Designing Your Flipped-Mastery Unit (Part 2)


In PART 1 of this series, I provided a brief overview of the flipped-mastery unit design that I have implemented for the past year.  I posted a link to our UNIT 2 OBJECTIVES GRID as an example.  For this post, we will be taking a closer look at our UNIT 1 OBJECTIVES GRID from the Ancient Greece and Rome Unit.   You can click on the link in the last sentence to view the file.  I will also provide some screenshots and text from the document below relating to the commentary.  Although this is social studies specific, the design principles certainly apply across disciplines.
First, I am a firm believer in the "backward design" model and feel that all effective instructional design follows this procedure to some degree.  Therefore, I began constructing the unit by developing essential questions, learning goals and objectives.   These were developing using three particular sources:
  1. Connecticut Social Studies Curriculum Framework
  2. Common Core Standards for ELA & Literacy
  3. Framework for 21st Century Learning (Partnership for 21st Century Skills)

Most, if not all of us, are familiar with essential questions and their role in curriculum design, so I will spare you a description of what they are and why they are needed.  I will, however, briefly describe how I use them in a flipped-mastery unit.  First, here are the essential questions from this unit:

We typically begin each unit with an introductory lesson based upon these essential questions.  It can be something as simple as a brainstorm and group discussion.  The point is to have students grapple with these big ideas before diving into the unit.  Not only will this (hopefully) make the unit seem more relevant and engaging, this introductory lesson should also help "frame" the rest of the unit.  In general, I try to drive home the point that history (and learning in general) is more about questioning and problem solving rather than the accumulation of a vast amount of facts. The culminating project and summative assessment will also address these essential questions and serve as a "bookend" to the unit.


In the past, I have not made the distinction between learning goals and unit objectives.  This past year, however, I developed four particular learning goals for each unit that I wanted all students to achieve.   I created one goal that was content specific, two that were skill-based, and one that was reflective.  Here is what I came up with for this unit.

Learning Goal #1
Demonstrate an understanding of significant events and themes in world history/international studies.

Learning Goal #2
Create various forms of written work to demonstrate and understanding of history and social studies issues.

Learning Goal #3
Use evidence to identify, analyze and evaluate historical interpretations.

Learning Goal #4
Reflect critically on learning experiences and processes.

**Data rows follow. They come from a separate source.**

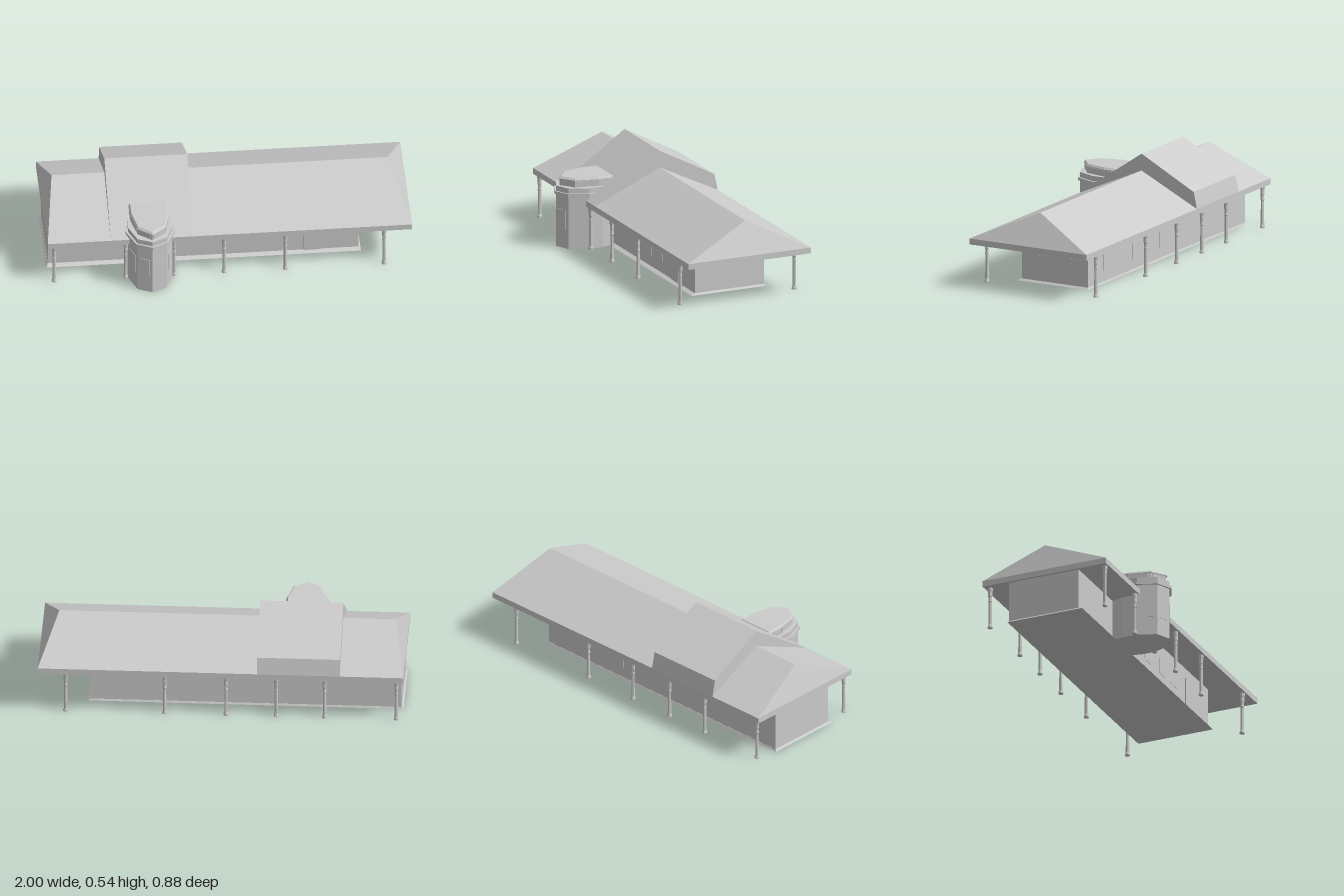
import * as THREE from 'three';
import { ConvexGeometry } from 'three/addons/geometries/ConvexGeometry.js';

const grey = new THREE.MeshStandardMaterial({ color: 0xcccccc, flatShading: true });

const TOWER_X = -0.435;

function add(parent, name, geometry, x = 0, y = 0, z = 0) {
  const mesh = new THREE.Mesh(geometry, grey);
  mesh.name = name;
  mesh.position.set(x, y, z);
  parent.add(mesh);
  return mesh;
}

// four corners of a level rectangle
function rect(x0, x1, z0, z1, y) {
  return [[x0, y, z0], [x1, y, z0], [x1, y, z1], [x0, y, z1]];
}

function hull(...points) {
  return new ConvexGeometry(points.map((p) => new THREE.Vector3(...p)));
}

// upright prism over a plan given as its +x half, from back to front tip
function prism(half, y0, y1) {
  const mirrored = half.filter(([x]) => x > 0).map(([x, z]) => [-x, z]).reverse();
  const shape = new THREE.Shape([...half, ...mirrored].map(([x, z]) => new THREE.Vector2(x, -z)));
  const geometry = new THREE.ExtrudeGeometry(shape, { depth: y1 - y0, bevelEnabled: false });
  return geometry.rotateX(-Math.PI / 2).translate(0, y0, 0);
}

// a thin panel on a plan edge, and its mirror image
function edgePanels(parent, name, a, b, fill, y0, y1) {
  const dx = b[0] - a[0], dz = b[1] - a[1];
  const geometry = new THREE.BoxGeometry(Math.hypot(dx, dz) * fill, y1 - y0, 0.005);
  for (const side of [1, -1]) {
    const panel = add(parent, name, geometry,
      side * (a[0] + b[0]) / 2, (y0 + y1) / 2, (a[1] + b[1]) / 2);
    panel.rotation.y = side * Math.atan2(dz, -dx);
  }
}

function createTower() {
  const tower = new THREE.Group();
  tower.name = 'bayTower';
  const body = [[0.1, 0.12], [0.122, 0.2], [0.122, 0.285], [0.08, 0.39], [0, 0.425]];
  const cornice = [[0.11, 0.12], [0.135, 0.2], [0.135, 0.285], [0.088, 0.396], [0, 0.437]];
  const lantern = [[0.105, 0.13], [0.105, 0.22], [0.076, 0.347], [0, 0.405]];
  const cap = [[0.108, 0.125], [0.108, 0.222], [0.079, 0.351], [0, 0.412]];
  add(tower, 'towerBody', prism(body, 0, 0.3));
  add(tower, 'towerCornice', prism(cornice, 0.3, 0.316));
  add(tower, 'towerParapet', prism(body, 0.316, 0.345));
  add(tower, 'lantern', prism(lantern, 0.345, 0.384));

  // lantern roof with a chamfered rim
  const rim = cap.flatMap(([x, z]) => [1, -1].flatMap((s) => [
    [s * x, 0.38, z],
    [s * x, 0.385, z],
    [s * x * 0.92, 0.396, 0.135 + (z - 0.125) * 0.92],
  ]));
  add(tower, 'lanternRoof', hull(...rim));

  for (const i of [2, 3]) {
    edgePanels(tower, 'towerWindow', body[i], body[i + 1], 0.62, 0.105, 0.217);
  }
  for (const i of [0, 1, 2]) {
    edgePanels(tower, 'lanternWindow', lantern[i], lantern[i + 1], 0.8, 0.35, 0.379);
  }
  tower.position.x = TOWER_X;
  return tower;
}

export function createModel() {
  const model = new THREE.Group();
  model.name = 'longHallWithBayTower';

  // hall walls and their sloped skirt
  add(model, 'walls', new THREE.BoxGeometry(1.705, 0.236, 0.417), -0.1325, 0.123, -0.0785);
  add(model, 'skirt', hull(
    ...rect(-0.995, 0.732, -0.293, 0.155, 0),
    ...rect(-0.986, 0.721, -0.288, 0.131, 0.01)));

  // hipped main roof with a flat underside and upright fascia
  add(model, 'mainRoof', hull(
    ...rect(-1, 1, -0.44, 0.3, 0.241),
    ...rect(-1, 1, -0.44, 0.3, 0.274),
    [-0.945, 0.447, -0.09], [0.9, 0.447, -0.09]));

  // raised roof section with a steep rear face
  const profile = [[0.3, 0.274], [-0.09, 0.542], [-0.42, 0.367], [-0.44, 0.274]];
  add(model, 'raisedRoof', hull(
    ...[-0.655, -0.2].flatMap((x) => profile.map(([z, y]) => [x, y, z]))));

  model.add(createTower());

  // veranda columns along both eaves
  const column = new THREE.LatheGeometry([
    [0, 0], [0.014, 0], [0.014, 0.008], [0.01, 0.02], [0.009, 0.155], [0.011, 0.158],
    [0.011, 0.163], [0.0095, 0.168], [0.0095, 0.185], [0.0115, 0.19], [0.0115, 0.213],
    [0.014, 0.228], [0.014, 0.242],
  ].map(([r, y]) => new THREE.Vector2(r, y)), 8, Math.PI / 8);
  for (const x of [-0.963, -0.57, -0.305, -0.03, 0.306, 0.848]) {
    for (const z of [0.278, -0.411]) add(model, 'column', column, x, 0, z);
  }

  // shallow windows on the back, front and left end walls
  const pane = new THREE.BoxGeometry(0.085, 0.09, 0.004);
  for (const x of [0.51, 0.355, 0.2, -0.1, -0.25]) add(model, 'backWindow', pane, x, 0.115, -0.287);
  for (const x of [-0.077, 0.12, 0.26]) add(model, 'frontWindow', pane, x, 0.115, 0.13);
  for (const z of [0, -0.21]) {
    add(model, 'endWindow', pane, 0.72, 0.115, z).rotation.y = Math.PI / 2;
  }

  // front door
  add(model, 'door', new THREE.BoxGeometry(0.09, 0.18, 0.006), 0.465, 0.092, 0.131);

  return model;
}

First, I did not come up with these entirely on my own.  Many of the learning goals derive from the three frameworks linked above.  You may also note how broad they are.  This is true, but the point of these is to help my students make sense of the unit objectives and learning tasks (which I will address in PART 3).   Each one of them is specifically geared towards one of these goals.  Therefore, as they demonstrate mastery of the unit's learning objectives, they are also moving towards meeting the learning goals for the unit.

This also helps me differentiate the unit.  You will see in the next post that there are several different objetives for each goal, and each objective can be mastered in many different ways.  I can therefore have students meet each learning goal, but do so by following (or should I say blazing) their own particular path.

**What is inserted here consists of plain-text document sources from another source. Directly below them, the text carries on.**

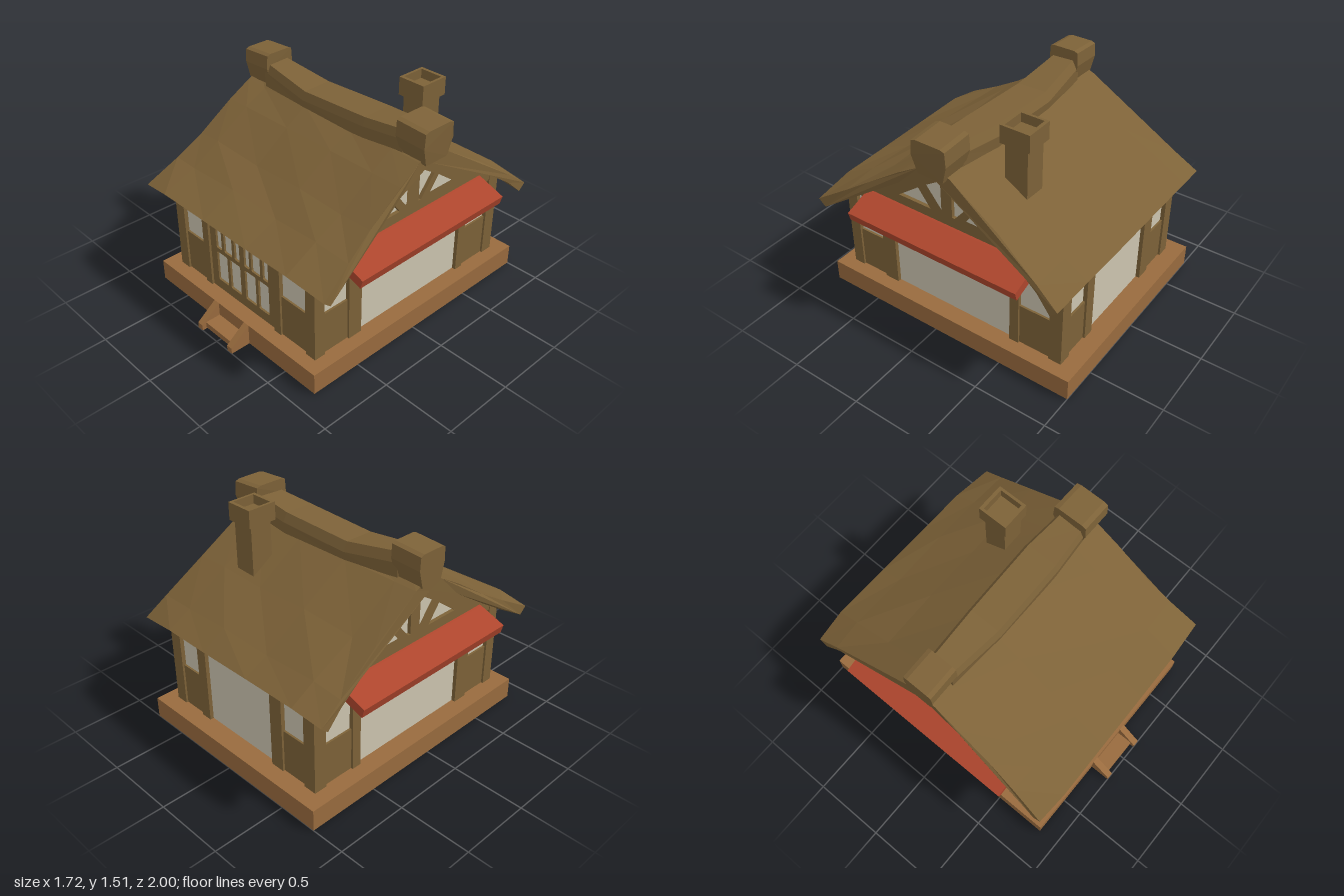
import * as THREE from 'three';

const material = (name, color) => Object.assign(new THREE.MeshStandardMaterial({ color }), { name });

export function createModel() {
  const model = new THREE.Group();
  model.name = 'cottage';
  const timber = material('timber and thatch brown', 0x7d6238);
  const plank = material('platform orange brown', 0x996b3e);
  const plaster = material('plaster cream', 0xcdc5b0);
  const red = material('awning red', 0xae462d);

  const add = (parent, name, geometry, mat) => {
    const mesh = new THREE.Mesh(geometry, mat);
    mesh.name = name;
    parent.add(mesh);
    return mesh;
  };
  // box given by its limits on each axis
  const box = (parent, name, mat, x0, x1, y0, y1, z0, z1) => {
    const mesh = add(parent, name, new THREE.BoxGeometry(x1 - x0, y1 - y0, z1 - z0), mat);
    mesh.position.set((x0 + x1) / 2, (y0 + y1) / 2, (z0 + z1) / 2);
    return mesh;
  };
  const shapeOf = pts => new THREE.Shape(pts.map(p => new THREE.Vector2(p[0], p[1])));
  const extrude = (shape, depth) => new THREE.ExtrudeGeometry(shape, { depth, bevelEnabled: false });
  // plate outlined in (z, y), starting at x0 and growing towards +x
  const sidePlate = (pts, x0, depth, holes = []) => {
    const shape = shapeOf(pts.map(([z, y]) => [-z, y]));
    shape.holes = holes.map(h => shapeOf(h.map(([z, y]) => [-z, y])));
    return extrude(shape, depth).rotateY(Math.PI / 2).translate(x0, 0, 0);
  };
  // faceted skin through rings of [x, y, z] points, with closed ends
  const loft = rings => {
    const n = rings[0].length, last = (rings.length - 1) * n, index = [];
    for (let i = 0; i < rings.length - 1; i++) {
      for (let j = 0; j < n; j++) {
        const a = i * n + j, d = i * n + (j + 1) % n;
        index.push(a, d, d + n, a, d + n, a + n);
      }
    }
    const outline = rings[0].map(p => new THREE.Vector2(-p[2], p[1]));
    for (const [a, b, c] of THREE.ShapeUtils.triangulateShape(outline, [])) {
      index.push(a, c, b, last + a, last + b, last + c);
    }
    const g = new THREE.BufferGeometry();
    g.setAttribute('position', new THREE.Float32BufferAttribute(rings.flat(2), 3));
    g.setIndex(index);
    const flat = g.toNonIndexed();
    flat.computeVertexNormals();
    return flat;
  };

  // platform and front steps
  box(model, 'platform', plank, -0.77, 0.76, 0, 0.145, -1, 0.86);
  for (const x of [-0.19, 0.11]) {
    add(model, 'stepStringer', sidePlate([[0.85, 0], [1, 0], [1, 0.04], [0.86, 0.145], [0.85, 0.145]], x, 0.045), plank);
  }
  box(model, 'stepTread', plank, -0.145, 0.11, 0.01, 0.05, 0.85, 0.97);

  // wall core
  box(model, 'wallCore', timber, -0.635, 0.635, 0.145, 0.74, -0.855, 0.735);

  // a wall facing local +z; spans run along local x
  const wall = (name, angle, face, posts, windows, panel, flip = 1) => {
    const g = new THREE.Group();
    g.name = name;
    g.rotation.y = angle;
    model.add(g);
    const span = (part, mat, [a, b], y0, y1, z0, z1) =>
      box(g, part, mat, Math.min(a * flip, b * flip), Math.max(a * flip, b * flip), y0, y1, face + z0, face + z1);
    posts.forEach(p => span('post', timber, p, 0.145, 0.765, -0.08, 0));
    for (const w of windows) {
      span('windowPane', plaster, w, 0.44, 0.72, -0.035, -0.028);
      span('lowerBoard', timber, w, 0.145, 0.44, -0.035, -0.014);
      span('windowLintel', timber, w, 0.72, 0.755, -0.035, -0.014);
    }
    if (panel) span('plasterPanel', plaster, panel, 0.145, 0.735, -0.035, -0.026);
    return g;
  };
  const sidePosts = [[-0.77, -0.69], [-0.49, -0.385], [0.515, 0.58], [0.8, 0.89]];
  const sideWindows = [[-0.69, -0.49], [0.58, 0.8]];
  wall('leftWall', Math.PI / 2, 0.67, sidePosts, sideWindows, [-0.385, 0.515]);
  wall('rightWall', -Math.PI / 2, 0.67, sidePosts, sideWindows, [-0.385, 0.515], -1);
  wall('backWall', Math.PI, 0.89, [[-0.67, -0.58], [-0.4, -0.32], [0.29, 0.39], [0.58, 0.67]],
    [[-0.58, -0.4], [0.39, 0.58]], [-0.32, 0.29]);
  const front = wall('frontWall', 0, 0.77, [[-0.67, -0.585], [-0.39, -0.33], [0.3, 0.362], [0.59, 0.67]],
    [[-0.585, -0.39], [0.362, 0.59]], null);

  // sliding door lattice with chamfered openings
  const pane = (x0, x1, y0, y1, c = 0.008) => shapeOf([[x0 + c, y0], [x1 - c, y0], [x1, y0 + c], [x1, y1 - c],
    [x1 - c, y1], [x0 + c, y1], [x0, y1 - c], [x0, y0 + c]]);
  const lattice = shapeOf([[-0.33, 0.145], [0.3, 0.145], [0.3, 0.755], [-0.33, 0.755]]);
  for (const [a, b] of [[-0.27, -0.165], [-0.14, -0.035], [0.01, 0.115], [0.14, 0.24]]) lattice.holes.push(pane(a, b, 0.215, 0.44));
  for (const [a, b] of [[-0.27, -0.215], [-0.19, -0.11], [-0.085, -0.035], [0.01, 0.06], [0.08, 0.165], [0.19, 0.24]]) {
    lattice.holes.push(pane(a, b, 0.47, 0.735));
  }
  box(front, 'doorPaper', plaster, -0.28, 0.25, 0.2, 0.74, 0.733, 0.739);
  add(front, 'doorLattice', extrude(lattice, 0.016), timber).position.z = 0.738;

  // roof: [z, y, sway in x, share of the eave droop], from the back eave to the front eave
  const top = [[-0.99, 0.77, 1, 1], [-0.82, 0.86, 0.7, 0.5], [-0.52, 1.035, 0.2, 0], [-0.18, 1.25, 0, 0], [-0.06, 1.3, 0, 0],
    [0.04, 1.25, 0, 0], [0.2, 1.155, 0.1, 0], [0.45, 0.985, 0.2, 0], [0.65, 0.88, 0.5, 0.4], [0.89, 0.77, 1, 1]];
  const under = [[0.84, 0.725, 1, 1], [0.65, 0.81, 0.5, 0.4], [0.45, 0.92, 0.2, 0], [0.2, 1.085, 0.1, 0], [-0.06, 1.21, 0, 0],
    [-0.52, 0.97, 0.2, 0], [-0.82, 0.8, 0.7, 0.5], [-0.94, 0.725, 1, 1]];
  const profile = [...top, ...under];
  // stations: [x, sway at eaves, eave droop, eave pull-in, ripple]
  const stations = [[-0.765, -0.055, -0.025, 0.015, 0], [-0.6, 0, 0.005, 0, 0.012], [-0.2, 0, 0, 0.005, -0.008],
    [0.2, 0, -0.008, 0.01, 0.01], [0.55, 0, -0.01, 0.015, -0.006], [0.77, 0.07, -0.045, 0.035, 0]];
  add(model, 'thatchRoof', loft(stations.map(([x, sway, droop, pull, ripple]) => profile.map(([z, y, s, e], j) => [
    x + sway * s,
    y + droop * e + (j < top.length ? ripple * Math.sin(j * 2.1) : 0),
    z - Math.sign(z) * pull * e,
  ]))), timber);

  // gables: solid infill following the roof underside, with a pierced timber truss
  const gable = [[0.74, 0.73], [0.72, 0.785], [0.65, 0.815], [0.45, 0.925], [0.2, 1.09], [-0.06, 1.215], [-0.52, 0.975],
    [-0.8, 0.815], [-0.86, 0.78], [-0.86, 0.73]];
  add(model, 'gableCore', sidePlate(gable, -0.635, 1.27), timber);
  const openings = [
    [[0.32, 0.88], [0.07, 0.88], [0.16, 1.0]],
    [[0.12, 1.03], [-0.015, 1.115], [-0.015, 0.885], [0.005, 0.885]],
    [[-0.23, 1.025], [-0.095, 1.11], [-0.095, 0.885], [-0.115, 0.885]],
    [[-0.435, 0.88], [-0.18, 0.88], [-0.27, 1.0]],
  ];
  for (const s of [1, -1]) {
    add(model, 'gableTruss', sidePlate(gable, s > 0 ? 0.635 : -0.665, 0.03, openings), timber);
    openings.forEach(o => add(model, 'gablePlaster', sidePlate(o, s > 0 ? 0.635 : -0.641, 0.006), plaster));
    // sloping side awning
    const slope = [[0.64, 0.82], [0.68, 0.81], [0.862, 0.742], [0.845, 0.682], [0.64, 0.755]].map(([x, y]) => [x * s, y]);
    add(model, 'sideAwning', extrude(shapeOf(slope), 1.27), red).position.z = -0.69;
  }

  // sagging ridge roll: [x, top y, back z, front z]
  const ridge = [[-0.6, 1.42, -0.16, 0.035], [-0.2, 1.36, -0.195, 0.06], [0.33, 1.38, -0.2, 0.06], [0.63, 1.405, -0.17, 0.04]];
  add(model, 'ridgeRoll', loft(ridge.map(([x, y, b, f]) =>
    [[x, 1.22, b + 0.01], [x, y - 0.06, b], [x, y, b + 0.03], [x, y - 0.005, f - 0.02], [x, y - 0.06, f], [x, 1.22, f - 0.01]])), timber);

  // flared ridge end blocks: [x at foot, x at head, foot y, head y], half width
  const block = (ends, w) => add(model, 'ridgeEnd', loft(ends.map(([x0, x1, y0, y1]) => [
    [x0, y0, -0.065 - w * 0.72], [x1, y0 + 0.12, -0.065 - w], [x1, y1 - 0.01, -0.065 - w * 0.95], [x1, y1, -0.065 - w * 0.7],
    [x1, y1, -0.065 + w * 0.7], [x1, y1 - 0.01, -0.065 + w * 0.95], [x1, y0 + 0.12, -0.065 + w], [x0, y0, -0.065 + w * 0.72],
  ])), timber);
  block([[-0.78, -0.78, 1.255, 1.472], [-0.57, -0.563, 1.265, 1.485]], 0.108);
  block([[0.61, 0.595, 1.245, 1.475], [0.805, 0.815, 1.235, 1.462]], 0.125);

  // chimney with hollow cap
  box(model, 'chimneyStack', timber, 0.3, 0.455, 0.95, 1.45, -0.485, -0.33);
  const rim = shapeOf([[0.28, 0.305], [0.475, 0.305], [0.475, 0.51], [0.28, 0.51]]);
  rim.holes.push(shapeOf([[0.298, 0.328], [0.457, 0.328], [0.457, 0.487], [0.298, 0.487]]));
  add(model, 'chimneyCap', extrude(rim, 0.12).rotateX(-Math.PI / 2), timber).position.y = 1.39;

  return model;
}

I actually include Goal #4 (Reflecting Critically) for each unit since I believe it is incredibly important.  Developing students' metacognitive skills should be a goal for all educators, and this helps me make sure they are working on these skills year-round.

In the next post, "PART 3," I will discuss in more detail the development of Objectives and Learning Tasks for each flipped-mastery unit. 

COMPLETE Flipped-Mastery Article Series